__RECORDS FOR THE TASK__
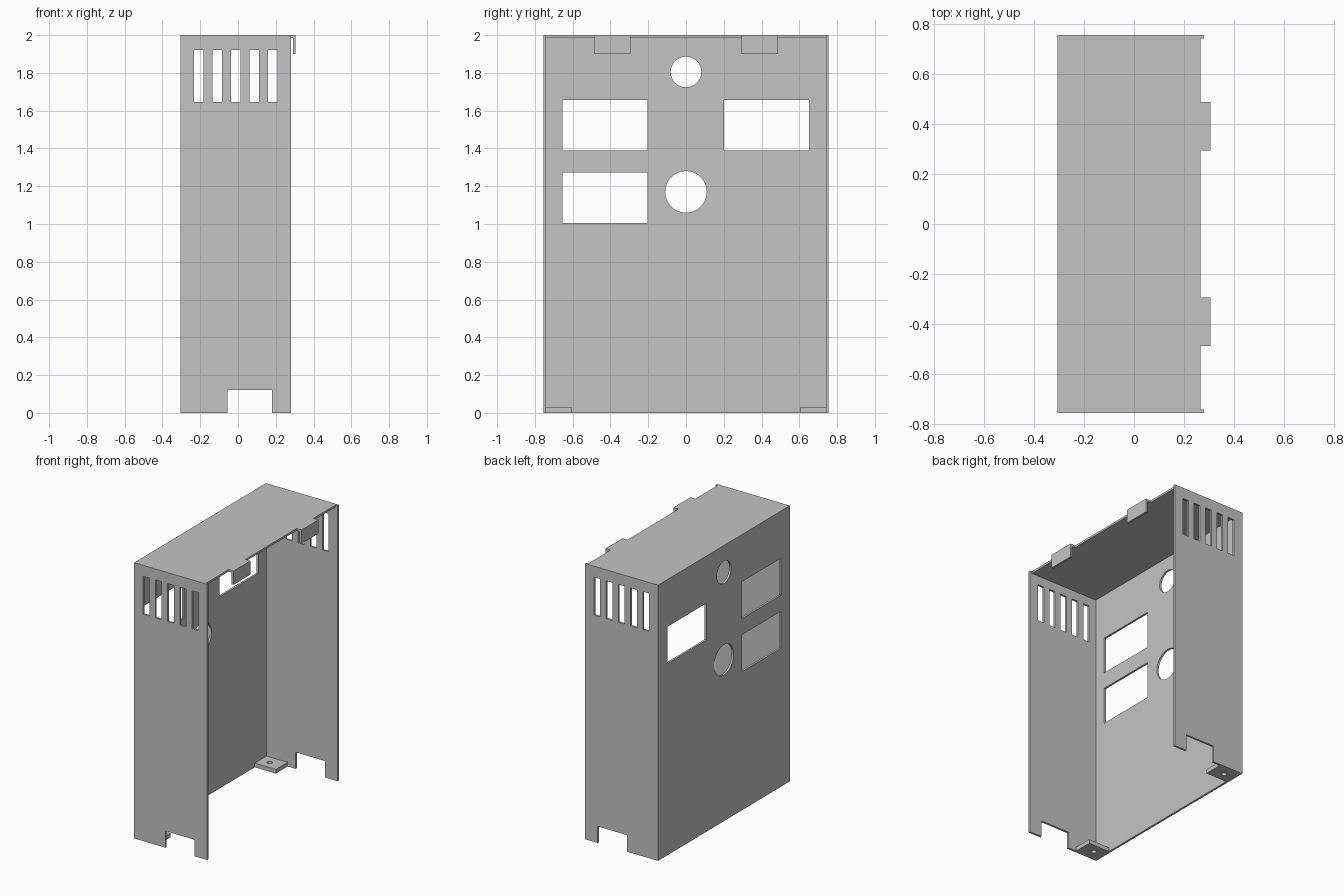
import bpy
import bmesh
from mathutils import Matrix, Vector

cube = bpy.data.objects.get("Cube")
if cube:
    bpy.data.objects.remove(cube, do_unlink=True)

grey = bpy.data.materials.new("sheet_metal_grey")
grey.use_nodes = True
COLOUR = (0.55, 0.55, 0.55, 1)
grey.diffuse_color = COLOUR
grey.node_tree.nodes["Principled BSDF"].inputs["Base Color"].default_value = COLOUR

X0, X1 = -0.305, 0.28      # closed side, open side
Y, H, T = 0.755, 2.0, 0.015  # half width, height, sheet thickness


def add_box(bm, lo, hi):
    lo, hi = Vector(lo), Vector(hi)
    size = hi - lo
    mat = Matrix.Translation((lo + hi) / 2) @ Matrix.Diagonal((*size, 1))
    bmesh.ops.create_cube(bm, size=1, matrix=mat)


def add_cylinder(bm, centre, radius, depth, axis):
    turn = Matrix.Rotation(1.5707963, 4, "Y") if axis == "X" else Matrix()
    bmesh.ops.create_cone(bm, cap_ends=True, segments=48, radius1=radius, radius2=radius,
                          depth=depth, matrix=Matrix.Translation(centre) @ turn)


def finish(bm, name):
    bmesh.ops.recalc_face_normals(bm, faces=bm.faces)
    mesh = bpy.data.meshes.new(name)
    bm.to_mesh(mesh)
    bm.free()
    mesh.materials.append(grey)
    obj = bpy.data.objects.new(name, mesh)
    bpy.context.collection.objects.link(obj)
    return obj


def cut(obj, bm_cutter):
    """Subtract the cutter, apply the modifier and discard the cutter."""
    cutter = finish(bm_cutter, "cutter")
    cutter.hide_render = True
    mod = obj.modifiers.new("cut", "BOOLEAN")
    mod.operation, mod.solver, mod.object = "DIFFERENCE", "EXACT", cutter
    bpy.context.view_layer.update()
    bpy.context.view_layer.objects.active = obj
    bpy.ops.object.modifier_apply(modifier=mod.name)
    bpy.data.objects.remove(cutter, do_unlink=True)


# Folded cover: a block hollowed from the open side and from below
bm = bmesh.new()
add_box(bm, (X0, -Y, 0), (X1, Y, H))
cover = finish(bm, "cover")
bm = bmesh.new()
add_box(bm, (X0 + T, T - Y, -1), (1, Y - T, H - T))
cut(cover, bm)

# Top sheet stops short of the side walls' edges
bm = bmesh.new()
add_box(bm, (X1 - T, T - Y, H - 0.1), (1, Y - T, H + 0.1))
cut(cover, bm)

# Vent slots and cable notch through both side walls
bm = bmesh.new()
for i in range(5):
    x = -0.232 + i * 0.098
    add_box(bm, (x, -1, 1.645), (x + 0.05, 1, 1.92))
add_box(bm, (-0.055, -1, -0.1), (0.18, 1, 0.12))
cut(cover, bm)

# Windows and round holes in the large panel
bm = bmesh.new()
for y, z in ((-0.655, 1.39), (-0.655, 1.005), (0.2, 1.39)):
    add_box(bm, (X0 - 0.1, y, z), (X0 + 0.1, y + 0.45, z + 0.267))
for z, radius in ((1.805, 0.081), (1.17, 0.11)):
    add_cylinder(bm, (X0, 0, z), radius, 0.2, "X")
cut(cover, bm)

for side, label in ((1, "back"), (-1, "front")):
    # Hook: bent strip extruded along the top edge
    y0, y1 = sorted((side * 0.293, side * 0.487))
    bm = bmesh.new()
    profile = [(X1 - T, H - T), (0.29, H - T), (0.29, 1.9),
               (0.305, 1.9), (0.305, H), (X1 - T, H)]
    face = bm.faces.new([bm.verts.new((x, y0, z)) for x, z in profile])
    new = bmesh.ops.extrude_face_region(bm, geom=[face])["geom"]
    bmesh.ops.translate(bm, vec=(0, y1 - y0, 0),
                        verts=[v for v in new if isinstance(v, bmesh.types.BMVert)])
    finish(bm, label + "_hook")

    # Mounting foot with a screw hole in the bottom corner
    y0, y1 = sorted((side * 0.605, side * (Y - T)))
    bm = bmesh.new()
    add_box(bm, (X0 + T, y0, 0), (-0.12, y1, 0.03))
    foot = finish(bm, label + "_foot")
    bm = bmesh.new()
    add_cylinder(bm, (-0.215, side * 0.672, 0), 0.018, 0.2, "Z")
    cut(foot, bm)
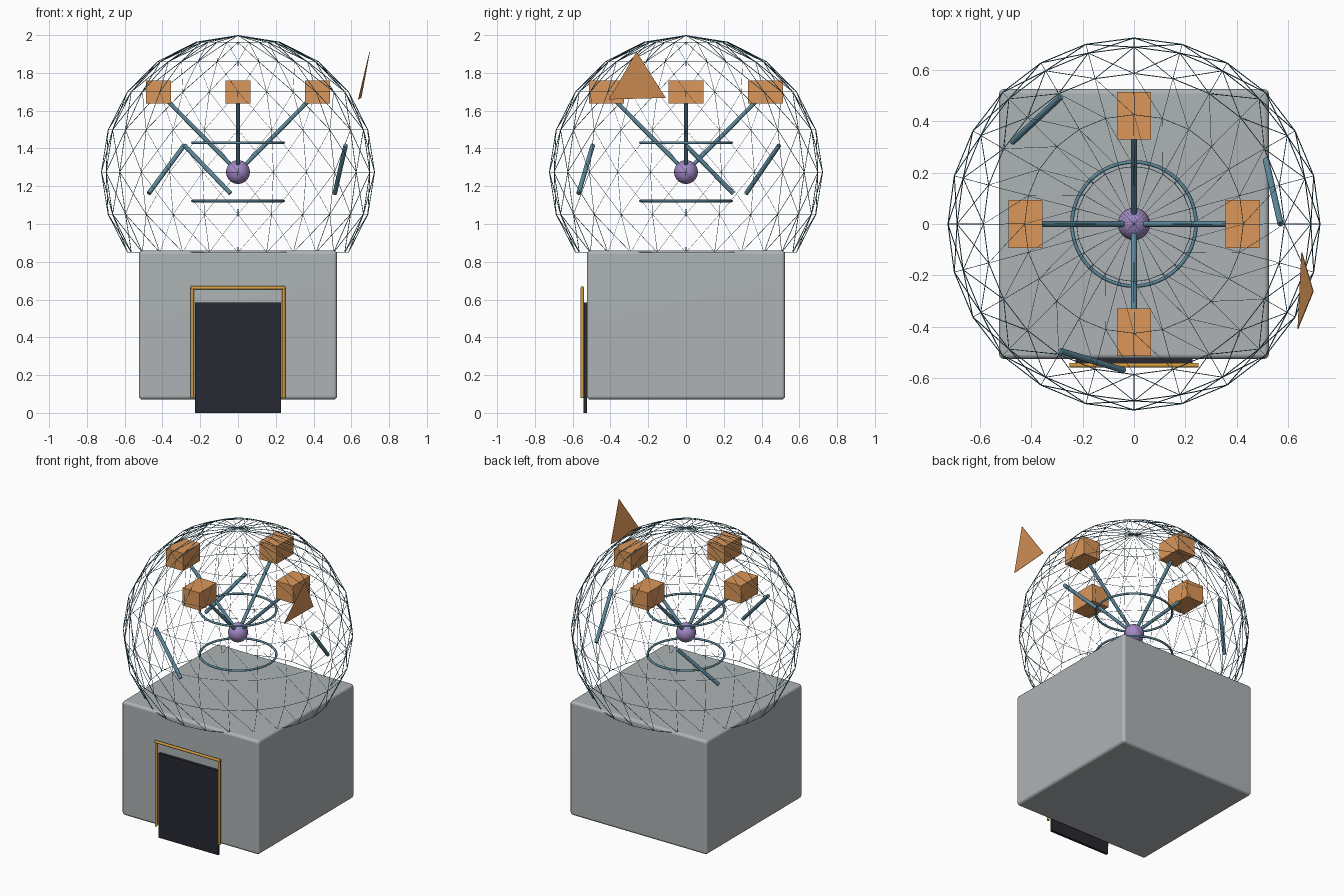
import bpy, bmesh, math
from mathutils import Vector

cube = bpy.data.objects.get("Cube")
if cube:
    bpy.data.objects.remove(cube, do_unlink=True)


def material(name, r, g, b):
    m = bpy.data.materials.new(name)
    m.use_nodes = True
    m.diffuse_color = (r, g, b, 1)
    m.node_tree.nodes["Principled BSDF"].inputs["Base Color"].default_value = (r, g, b, 1)
    return m


GREY = material("stone grey", 0.42, 0.45, 0.46)
TEAL = material("steel blue", 0.11, 0.25, 0.33)
WIRE = material("lattice blue", 0.1, 0.3, 0.41)
COPPER = material("copper orange", 0.72, 0.31, 0.1)
PURPLE = material("soft purple", 0.36, 0.25, 0.55)
DARK = material("dark slate", 0.021, 0.021, 0.032)
GOLD = material("gold", 0.66, 0.33, 0.05)

CENTRE = Vector((0, 0, 1.275))


def finish(bm, name, mat, smooth=False):
    mesh = bpy.data.meshes.new(name)
    bm.to_mesh(mesh)
    bm.free()
    mesh.materials.append(mat)
    ob = bpy.data.objects.new(name, mesh)
    bpy.context.scene.collection.objects.link(ob)
    if smooth:
        bpy.ops.object.select_all(action="DESELECT")
        ob.select_set(True)
        bpy.context.view_layer.objects.active = ob
        bpy.ops.object.shade_smooth_by_angle(angle=math.radians(40))
    return ob


def box(name, centre, size, mat, bevel=0):
    bm = bmesh.new()
    bmesh.ops.create_cube(bm, size=1)
    bmesh.ops.scale(bm, vec=size, verts=bm.verts)
    bmesh.ops.translate(bm, vec=centre, verts=bm.verts)
    if bevel:
        bmesh.ops.bevel(bm, geom=bm.edges[:], offset=bevel, segments=3,
                        profile=0.5, affect="EDGES")
    return finish(bm, name, mat, bevel > 0)


def rod(name, start, end, radius, mat):
    start, end = Vector(start), Vector(end)
    axis = end - start
    bm = bmesh.new()
    bmesh.ops.create_cone(bm, cap_ends=True, segments=12, radius1=radius,
                          radius2=radius, depth=axis.length)
    bmesh.ops.rotate(bm, matrix=axis.to_track_quat("Z", "Y").to_matrix(), verts=bm.verts)
    bmesh.ops.translate(bm, vec=(start + end) / 2, verts=bm.verts)
    return finish(bm, name, mat, True)


def polar(radius, degrees, z):
    a = math.radians(degrees)
    return Vector((radius * math.cos(a), radius * math.sin(a), z))


# Base block with softened edges and flat-looking walls
base = box("base", (0, 0, 0.465), (1.05, 1.05, 0.79), GREY, 0.02)
base.modifiers.new("flat walls", "WEIGHTED_NORMAL")

# Door panel and its tubular frame
box("door", (0, -0.534, 0.292), (0.455, 0.018, 0.584), DARK)
for side, x in (("left", 0.242), ("right", -0.242)):
    rod(f"door_frame_{side}", (x, -0.549, 0.08), (x, -0.549, 0.665), 0.009, GOLD)
rod("door_frame_top", (-0.25, -0.549, 0.662), (0.25, -0.549, 0.662), 0.009, GOLD)

# Lattice dome: triangulated sphere, open below, turned into thin wires
bm = bmesh.new()
bmesh.ops.create_uvsphere(bm, u_segments=24, v_segments=10, radius=0.723)
low = [v for v in bm.verts if v.co.z < -0.5]
bmesh.ops.delete(bm, geom=low, context="VERTS")
bmesh.ops.triangulate(bm, faces=bm.faces[:], quad_method="FIXED")
bmesh.ops.translate(bm, vec=CENTRE, verts=bm.verts)
for face in bm.faces:
    face.smooth = True
dome = finish(bm, "dome_lattice", WIRE)
wire = dome.modifiers.new("wires", "WIREFRAME")
wire.thickness = 0.004
wire.offset = 0
wire.use_even_offset = False
wire.use_boundary = True

# Central hub
bm = bmesh.new()
bmesh.ops.create_uvsphere(bm, u_segments=24, v_segments=16, radius=0.063)
bmesh.ops.translate(bm, vec=CENTRE, verts=bm.verts)
finish(bm, "hub", PURPLE, True)

# Two rings around the hub
SIDES = 12
for label, z in (("upper", 1.43), ("lower", 1.122)):
    bm = bmesh.new()
    loops = []
    for i in range(48):
        a = i * 7.5
        loops.append([bm.verts.new(polar(0.241 + 0.007 * math.cos(t), a,
                                         z + 0.007 * math.sin(t)))
                      for t in (math.tau * k / SIDES for k in range(SIDES))])
    for i, ring in enumerate(loops):
        after = loops[(i + 1) % len(loops)]
        for k in range(SIDES):
            j = (k + 1) % SIDES
            bm.faces.new((ring[k], after[k], after[j], ring[j]))
    finish(bm, f"{label}_ring", TEAL, True)

# Four arms rising from the hub, each carrying a block
for i, label in enumerate(("left", "back", "right", "front")):
    tip = polar(0.421, i * 90, 1.7)
    rod(f"{label}_arm", CENTRE, tip, 0.011, TEAL)
    box(f"{label}_block", tip, (0.132, 0.185, 0.122), COPPER)

# Three slanted struts spaced evenly around the hub
for i in range(3):
    a = i * 120
    rod(f"strut_{i + 1}", polar(0.57, a, 1.417), polar(0.57, a + 26, 1.162), 0.012, TEAL)

# Loose triangular panel outside the dome
bm = bmesh.new()
corners = [bm.verts.new(p) for p in
           ((0.637, -0.408, 1.66), (0.652, -0.108, 1.668), (0.697, -0.262, 1.912))]
bm.faces.new(corners)
panel = finish(bm, "loose_panel", COPPER)
solid = panel.modifiers.new("thickness", "SOLIDIFY")
solid.thickness = 0.003
solid.offset = 0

__THE TASK__
Scan the material for "label" and copy the lines that hold it.

__PROBLEM SOLUTION__
for side, label in ((1, "back"), (-1, "front")):
    finish(bm, label + "_hook")
    foot = finish(bm, label + "_foot")
for label, z in (("upper", 1.43), ("lower", 1.122)):
    finish(bm, f"{label}_ring", TEAL, True)
for i, label in enumerate(("left", "back", "right", "front")):
    rod(f"{label}_arm", CENTRE, tip, 0.011, TEAL)
    box(f"{label}_block", tip, (0.132, 0.185, 0.122), COPPER)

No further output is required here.